    I heard the first mosquito of the year buzzing around my head earlier this week, so I think it’s time I told you about Citronella essential oil.

    Bottle of citronella essential oil with leaf

    A Little About Citronella

    Citronella essential oil is distilled from a grass that’s grown in Asia, Africa, and South America.  It’s Latin name is Cymbopogon nardus and it’s related to Lemongrass whose genus is also Cymbopogon.

    You’re probably familiar with citronella from the yard candles that are sold to keep away mosquitos.

    What’s Citronella Good For

    While it’s best known for its mosquito repellant qualities, there are two things to keep in mind.

    1. Other essential oils are actually better at repelling a wider range of insects such as Lemon Tea Tree, Lemon Eucalyptus, and Cedarwood.
    2. Citronella helps with so much more than repelling mosquitos, such as:
      1. Arthritic pain
      2. Excessive persperation
      3. Fatigue
      4. Heat rash
      5. Insect bites
      6. Musular pain
      7. Oily skin

    Blending Citronella

    The following oils blend nicely with Citronella:

    • Bergamot
    • Cajeput
    • Eucalyptus
    • Geranium
    • Lavender
    • Neroli
    • Peppermint
    • Petitgrain
    • Sage
    • Ylang Ylang


    There are no major precautions when using Citronella essential oil. Occasional sensitization occurs, so if you have a tendency to be sensitive to oils, make sure to dilute it to no more than 15% (10 drops/ounce) before using it.

    Citronella Trivia

    The citronella plant sold in most garden centers is usually the leafy Pelargonium citronellum NOT the grass (Cymbopogon nardus) they get the essential oil from. Although the blades of the citronella are often called leaf-blades, they are not leaves in the traditional sense; they’re blades of grass.

    Garden center citronella (Pelargonium citronellum) is more closely related to the plant used for geranium essential oil (Pelargonium graveolens) than it is to the grass used for Citronella essential oil (Cymbopogon nardus).

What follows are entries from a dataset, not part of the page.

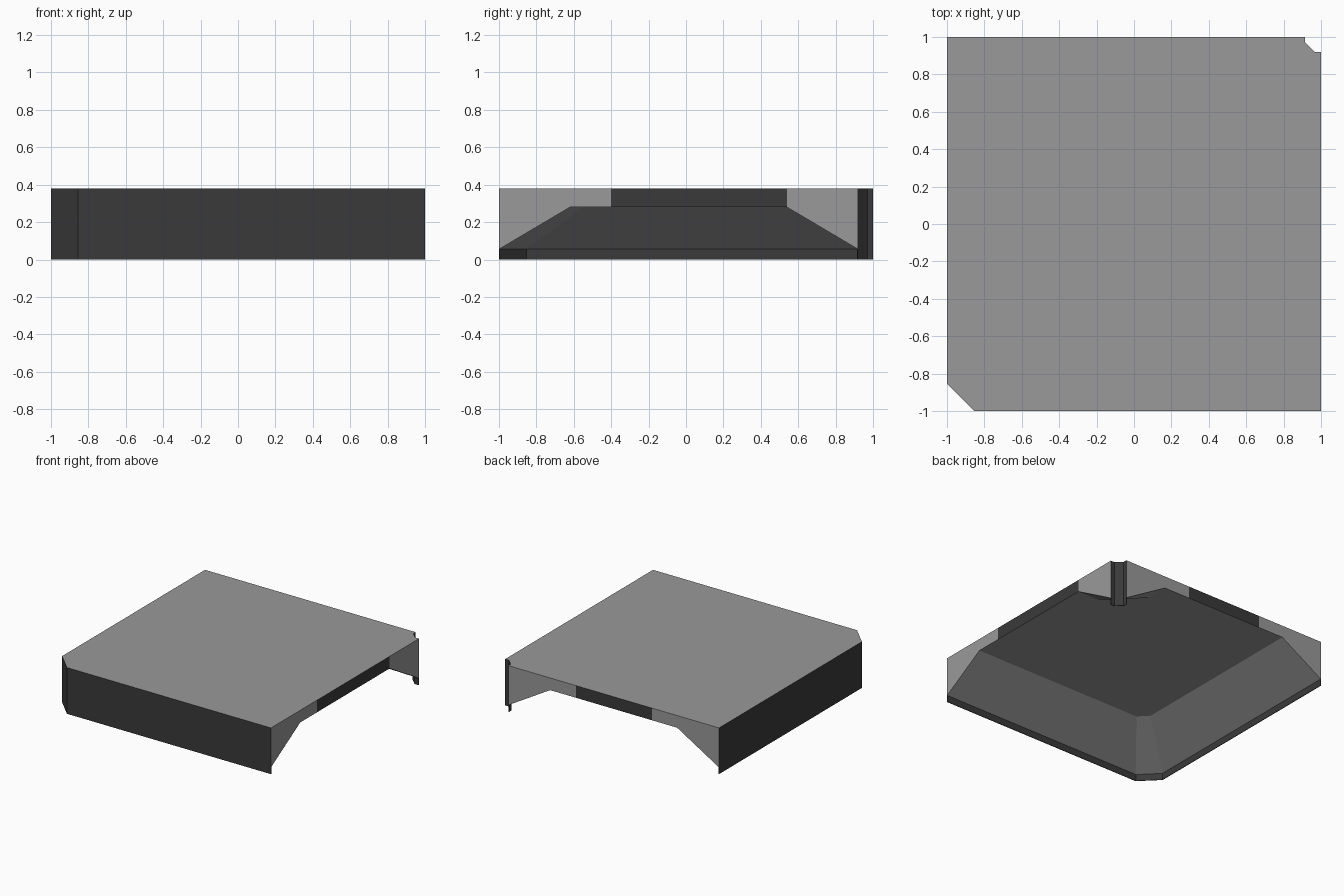
import bpy, bmesh

if "Cube" in bpy.data.objects:
    bpy.data.objects.remove(bpy.data.objects["Cube"])

TOP, SOFFIT, LIP = 0.38, 0.28, 0.055


def material(name, v):
    m = bpy.data.materials.new(name)
    m.diffuse_color = (v, v, v, 1)
    m.use_nodes = True
    m.node_tree.nodes["Principled BSDF"].inputs["Base Color"].default_value = m.diffuse_color
    return m


light = material("light_grey", 0.32)
dark = material("dark_grey", 0.042)

# Wall paths (low edge of each slope) and the matching edges of the raised soffit
wall = [(1, -1), (-0.855, -1), (-1, -0.855), (-1, 1)]
wall_in = [(1, -0.62), (-0.545, -0.62), (-0.62, -0.545), (-0.62, 1)]
notch = [(0.915, 1), (0.915, 0.97), (0.965, 0.92), (1, 0.92)]
notch_in = [(0.535, 1), (0.535, 0.81), (0.81, 0.54), (1, 0.54)]
back_strip = [(-0.39, 1), (0.30, 1)]      # ends of the dark strip on the back
right_strip = [(1, 0.54), (1, -0.40)]     # ends of the dark strip on the right


def make_object(name, bm, mats):
    me = bpy.data.meshes.new(name)
    bm.to_mesh(me)
    bm.free()
    for m in mats:
        me.materials.append(m)
    ob = bpy.data.objects.new(name, me)
    bpy.context.collection.objects.link(ob)
    return ob


# Slab body: flat top, upright sides, sloped underside and raised soffit
bm = bmesh.new()
cache = {}


def vert(p, z):
    key = (p[0], p[1], z)
    if key not in cache:
        cache[key] = bm.verts.new(key)
    return cache[key]


def face(vs, mat=0):
    bm.faces.new(vs).material_index = mat


rim = ([(p, LIP) for p in wall]
       + [(p, SOFFIT) for p in [wall_in[-1]] + back_strip + [notch_in[0]]]
       + [(p, LIP) for p in notch]
       + [(p, SOFFIT) for p in right_strip + [wall_in[0]]])
dark_pairs = [set(s) for s in zip(wall, wall[1:])]
dark_pairs += [set(s) for s in zip(notch, notch[1:])]
dark_pairs += [set(back_strip), set(right_strip)]

face([vert(p, TOP) for p, z in rim])
for i, (p, z) in enumerate(rim):
    q, w = rim[(i + 1) % len(rim)]
    face([vert(p, TOP), vert(q, TOP), vert(q, w), vert(p, z)],
         1 if {p, q} in dark_pairs else 0)
for low, high in ((wall, wall_in), (notch, notch_in)):
    for i in range(3):
        face([vert(low[i], LIP), vert(low[i + 1], LIP),
              vert(high[i + 1], SOFFIT), vert(high[i], SOFFIT)])
face([vert(p, SOFFIT) for p in wall_in + back_strip + notch_in + right_strip[1:]])
bmesh.ops.recalc_face_normals(bm, faces=bm.faces)
make_object("slab_body", bm, [light, dark])

# Thin dark lips that carry the walls down to the ground
for name, path in (("outer_lip", wall), ("corner_lip", notch)):
    bm = bmesh.new()
    cols = [(bm.verts.new((x, y, 0)), bm.verts.new((x, y, LIP))) for x, y in path]
    for a, b in zip(cols, cols[1:]):
        bm.faces.new((b[0], a[0], a[1], b[1]))
    ob = make_object(name, bm, [dark])
    mod = ob.modifiers.new("thickness", 'SOLIDIFY')
    mod.thickness = 0.005
    mod.offset = -1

    This is why knowing the latin names of the plants used for the essential oils you buy is vital.